__What is required__.
Look through the entries for the string "strip" and copy every line where it shows up.

[Dataset entries]

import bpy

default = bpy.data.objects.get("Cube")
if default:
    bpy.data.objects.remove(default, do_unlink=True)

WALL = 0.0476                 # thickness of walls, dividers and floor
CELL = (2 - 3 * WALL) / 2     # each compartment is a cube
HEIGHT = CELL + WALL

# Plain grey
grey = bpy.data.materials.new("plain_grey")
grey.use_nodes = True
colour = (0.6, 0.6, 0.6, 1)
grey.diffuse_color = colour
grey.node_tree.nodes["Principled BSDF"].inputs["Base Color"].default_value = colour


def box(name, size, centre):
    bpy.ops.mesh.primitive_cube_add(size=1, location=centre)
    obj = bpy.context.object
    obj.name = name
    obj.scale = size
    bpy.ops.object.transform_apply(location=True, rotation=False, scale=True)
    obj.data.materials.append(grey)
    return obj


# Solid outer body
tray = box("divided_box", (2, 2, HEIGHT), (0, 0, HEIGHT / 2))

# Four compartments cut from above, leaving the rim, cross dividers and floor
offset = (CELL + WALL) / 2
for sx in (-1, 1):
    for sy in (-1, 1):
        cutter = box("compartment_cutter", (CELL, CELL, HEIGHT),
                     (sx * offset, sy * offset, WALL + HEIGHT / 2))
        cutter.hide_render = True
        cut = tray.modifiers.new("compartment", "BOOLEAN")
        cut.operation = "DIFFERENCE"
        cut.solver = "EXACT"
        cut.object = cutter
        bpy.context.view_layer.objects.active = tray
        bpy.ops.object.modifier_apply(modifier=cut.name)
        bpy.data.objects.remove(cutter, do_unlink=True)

...

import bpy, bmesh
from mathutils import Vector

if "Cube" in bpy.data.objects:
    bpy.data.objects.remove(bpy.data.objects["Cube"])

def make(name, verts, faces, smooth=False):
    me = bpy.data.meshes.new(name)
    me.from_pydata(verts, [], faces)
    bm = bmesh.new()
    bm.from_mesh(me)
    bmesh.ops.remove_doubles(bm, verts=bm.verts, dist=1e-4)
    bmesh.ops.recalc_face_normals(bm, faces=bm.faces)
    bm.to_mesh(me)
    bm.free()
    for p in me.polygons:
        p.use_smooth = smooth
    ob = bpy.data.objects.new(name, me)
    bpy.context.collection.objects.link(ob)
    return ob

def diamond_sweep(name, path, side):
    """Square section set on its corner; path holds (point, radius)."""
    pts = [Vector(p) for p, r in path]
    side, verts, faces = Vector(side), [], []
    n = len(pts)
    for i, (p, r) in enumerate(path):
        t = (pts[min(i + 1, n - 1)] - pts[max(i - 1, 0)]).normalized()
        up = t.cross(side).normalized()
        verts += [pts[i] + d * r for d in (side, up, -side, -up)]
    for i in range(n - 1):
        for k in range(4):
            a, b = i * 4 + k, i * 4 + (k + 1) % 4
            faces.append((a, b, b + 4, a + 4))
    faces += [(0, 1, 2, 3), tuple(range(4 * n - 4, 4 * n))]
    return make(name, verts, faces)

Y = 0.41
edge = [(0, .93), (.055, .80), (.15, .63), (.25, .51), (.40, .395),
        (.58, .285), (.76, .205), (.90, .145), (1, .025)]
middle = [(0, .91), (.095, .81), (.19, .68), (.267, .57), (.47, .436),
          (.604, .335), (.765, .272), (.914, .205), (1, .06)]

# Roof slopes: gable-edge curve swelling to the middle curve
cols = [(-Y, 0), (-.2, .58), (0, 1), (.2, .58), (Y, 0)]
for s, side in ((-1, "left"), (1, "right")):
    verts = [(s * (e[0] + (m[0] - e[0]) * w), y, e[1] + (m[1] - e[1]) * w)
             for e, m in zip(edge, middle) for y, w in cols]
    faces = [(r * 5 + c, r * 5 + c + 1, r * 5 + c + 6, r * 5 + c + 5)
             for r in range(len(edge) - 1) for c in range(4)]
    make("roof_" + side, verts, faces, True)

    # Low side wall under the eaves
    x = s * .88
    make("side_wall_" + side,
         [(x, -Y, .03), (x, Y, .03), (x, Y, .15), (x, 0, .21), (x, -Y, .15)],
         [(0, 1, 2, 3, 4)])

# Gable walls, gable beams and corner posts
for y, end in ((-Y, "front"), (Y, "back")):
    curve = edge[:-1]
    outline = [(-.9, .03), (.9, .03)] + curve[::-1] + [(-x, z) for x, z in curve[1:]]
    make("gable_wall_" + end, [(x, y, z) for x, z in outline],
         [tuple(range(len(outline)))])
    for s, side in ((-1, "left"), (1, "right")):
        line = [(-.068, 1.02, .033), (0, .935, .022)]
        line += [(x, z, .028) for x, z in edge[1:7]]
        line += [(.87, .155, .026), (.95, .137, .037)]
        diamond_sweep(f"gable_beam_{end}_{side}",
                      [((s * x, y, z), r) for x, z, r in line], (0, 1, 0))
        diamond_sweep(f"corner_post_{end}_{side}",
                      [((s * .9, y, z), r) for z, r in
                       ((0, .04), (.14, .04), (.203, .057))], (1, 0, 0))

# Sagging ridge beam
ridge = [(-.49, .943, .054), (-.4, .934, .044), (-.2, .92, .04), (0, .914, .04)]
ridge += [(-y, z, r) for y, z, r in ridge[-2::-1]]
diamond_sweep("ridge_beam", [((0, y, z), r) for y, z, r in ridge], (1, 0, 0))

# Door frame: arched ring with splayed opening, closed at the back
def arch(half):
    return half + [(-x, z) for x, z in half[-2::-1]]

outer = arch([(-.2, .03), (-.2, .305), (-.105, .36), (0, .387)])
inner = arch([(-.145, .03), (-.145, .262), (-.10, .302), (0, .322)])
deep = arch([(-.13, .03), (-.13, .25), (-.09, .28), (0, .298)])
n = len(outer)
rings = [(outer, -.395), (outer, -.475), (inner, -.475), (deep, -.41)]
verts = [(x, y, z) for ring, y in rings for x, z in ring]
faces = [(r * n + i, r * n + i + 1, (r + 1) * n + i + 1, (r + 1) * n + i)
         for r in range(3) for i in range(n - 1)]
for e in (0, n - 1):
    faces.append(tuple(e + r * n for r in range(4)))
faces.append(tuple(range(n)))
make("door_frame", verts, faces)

* * *

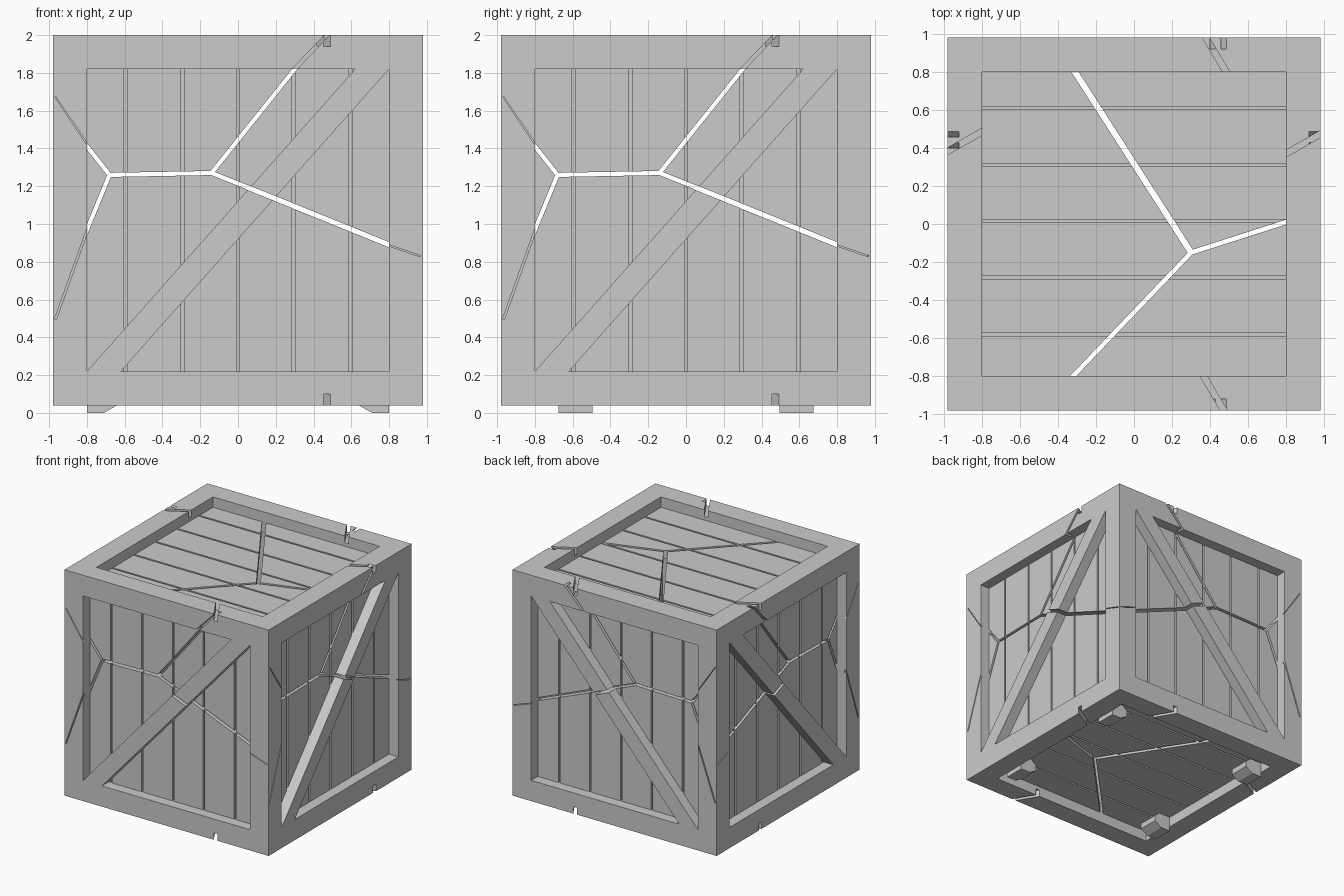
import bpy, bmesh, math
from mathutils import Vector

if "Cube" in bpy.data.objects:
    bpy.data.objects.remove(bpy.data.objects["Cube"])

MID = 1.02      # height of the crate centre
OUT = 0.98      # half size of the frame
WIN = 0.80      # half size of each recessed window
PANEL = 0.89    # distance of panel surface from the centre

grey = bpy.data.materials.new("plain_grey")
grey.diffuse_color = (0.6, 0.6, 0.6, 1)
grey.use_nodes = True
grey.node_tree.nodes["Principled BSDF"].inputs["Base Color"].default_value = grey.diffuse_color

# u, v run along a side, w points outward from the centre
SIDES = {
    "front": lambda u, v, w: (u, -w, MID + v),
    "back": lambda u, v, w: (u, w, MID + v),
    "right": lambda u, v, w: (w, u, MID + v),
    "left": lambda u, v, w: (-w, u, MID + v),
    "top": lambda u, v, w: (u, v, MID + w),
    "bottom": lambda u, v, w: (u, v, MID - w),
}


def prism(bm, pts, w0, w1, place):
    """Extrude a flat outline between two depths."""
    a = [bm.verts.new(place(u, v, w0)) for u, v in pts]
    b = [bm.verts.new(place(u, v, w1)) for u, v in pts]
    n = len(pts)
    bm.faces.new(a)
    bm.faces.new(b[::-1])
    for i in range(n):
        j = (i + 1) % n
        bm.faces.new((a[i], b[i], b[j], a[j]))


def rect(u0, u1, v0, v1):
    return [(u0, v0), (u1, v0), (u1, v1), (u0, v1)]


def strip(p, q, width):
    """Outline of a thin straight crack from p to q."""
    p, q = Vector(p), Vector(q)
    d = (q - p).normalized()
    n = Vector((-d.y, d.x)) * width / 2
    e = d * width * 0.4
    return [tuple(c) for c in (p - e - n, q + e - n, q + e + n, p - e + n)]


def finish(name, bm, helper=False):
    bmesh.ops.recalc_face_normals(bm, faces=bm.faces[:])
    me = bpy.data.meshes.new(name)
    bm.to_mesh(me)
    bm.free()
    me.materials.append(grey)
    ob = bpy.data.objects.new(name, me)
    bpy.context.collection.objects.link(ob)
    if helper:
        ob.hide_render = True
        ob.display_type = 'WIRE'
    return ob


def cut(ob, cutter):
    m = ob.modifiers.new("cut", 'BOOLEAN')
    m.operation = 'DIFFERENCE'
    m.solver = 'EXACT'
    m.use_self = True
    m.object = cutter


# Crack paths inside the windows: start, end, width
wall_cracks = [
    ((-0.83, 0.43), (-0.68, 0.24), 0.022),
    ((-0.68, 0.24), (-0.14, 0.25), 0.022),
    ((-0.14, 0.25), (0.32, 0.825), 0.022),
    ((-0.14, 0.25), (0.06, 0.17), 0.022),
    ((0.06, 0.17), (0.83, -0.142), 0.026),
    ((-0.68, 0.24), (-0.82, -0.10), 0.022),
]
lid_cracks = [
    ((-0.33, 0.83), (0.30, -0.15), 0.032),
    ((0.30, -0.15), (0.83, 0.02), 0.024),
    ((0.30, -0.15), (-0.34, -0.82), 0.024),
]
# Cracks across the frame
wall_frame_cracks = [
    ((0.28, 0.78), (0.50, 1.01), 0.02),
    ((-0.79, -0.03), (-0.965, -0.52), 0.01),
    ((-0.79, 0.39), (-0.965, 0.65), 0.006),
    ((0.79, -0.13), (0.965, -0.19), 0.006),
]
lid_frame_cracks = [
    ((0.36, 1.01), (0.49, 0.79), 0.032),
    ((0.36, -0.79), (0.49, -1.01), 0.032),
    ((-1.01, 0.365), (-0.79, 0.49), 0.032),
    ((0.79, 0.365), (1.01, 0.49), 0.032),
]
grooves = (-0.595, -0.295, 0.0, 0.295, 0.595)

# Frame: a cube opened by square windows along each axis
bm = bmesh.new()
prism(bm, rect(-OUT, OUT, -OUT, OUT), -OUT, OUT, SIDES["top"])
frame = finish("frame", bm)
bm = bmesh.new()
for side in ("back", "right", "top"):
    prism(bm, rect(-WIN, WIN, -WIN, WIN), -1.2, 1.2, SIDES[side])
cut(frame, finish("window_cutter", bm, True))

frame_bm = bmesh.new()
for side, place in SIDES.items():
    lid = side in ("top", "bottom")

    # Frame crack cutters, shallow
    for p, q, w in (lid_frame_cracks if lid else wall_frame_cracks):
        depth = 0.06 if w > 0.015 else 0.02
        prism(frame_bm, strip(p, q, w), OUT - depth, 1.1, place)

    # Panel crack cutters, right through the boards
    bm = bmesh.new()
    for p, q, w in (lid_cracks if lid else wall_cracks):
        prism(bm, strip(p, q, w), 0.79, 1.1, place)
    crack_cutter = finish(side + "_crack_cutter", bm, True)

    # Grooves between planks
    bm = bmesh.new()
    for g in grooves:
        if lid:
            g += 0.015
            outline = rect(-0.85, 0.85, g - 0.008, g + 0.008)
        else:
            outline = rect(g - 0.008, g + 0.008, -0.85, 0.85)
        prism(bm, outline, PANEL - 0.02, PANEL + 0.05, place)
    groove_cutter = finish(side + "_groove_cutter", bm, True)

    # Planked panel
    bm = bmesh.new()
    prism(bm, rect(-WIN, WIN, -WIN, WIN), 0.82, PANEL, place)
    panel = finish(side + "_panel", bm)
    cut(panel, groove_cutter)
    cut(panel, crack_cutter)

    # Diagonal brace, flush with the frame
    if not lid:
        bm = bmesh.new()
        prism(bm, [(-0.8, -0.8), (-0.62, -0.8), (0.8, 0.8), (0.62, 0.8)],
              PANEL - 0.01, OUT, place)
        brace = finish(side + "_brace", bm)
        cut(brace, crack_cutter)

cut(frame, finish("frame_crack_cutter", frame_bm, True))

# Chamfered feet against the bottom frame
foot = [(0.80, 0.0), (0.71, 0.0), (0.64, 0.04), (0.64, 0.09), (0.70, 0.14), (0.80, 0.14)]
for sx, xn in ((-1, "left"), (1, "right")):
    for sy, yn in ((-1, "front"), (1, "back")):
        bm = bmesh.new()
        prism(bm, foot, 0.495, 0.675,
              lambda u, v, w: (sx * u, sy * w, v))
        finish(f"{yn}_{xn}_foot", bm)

__Task solution__.
def strip(p, q, width):
        prism(frame_bm, strip(p, q, w), OUT - depth, 1.1, place)
        prism(bm, strip(p, q, w), 0.79, 1.1, place)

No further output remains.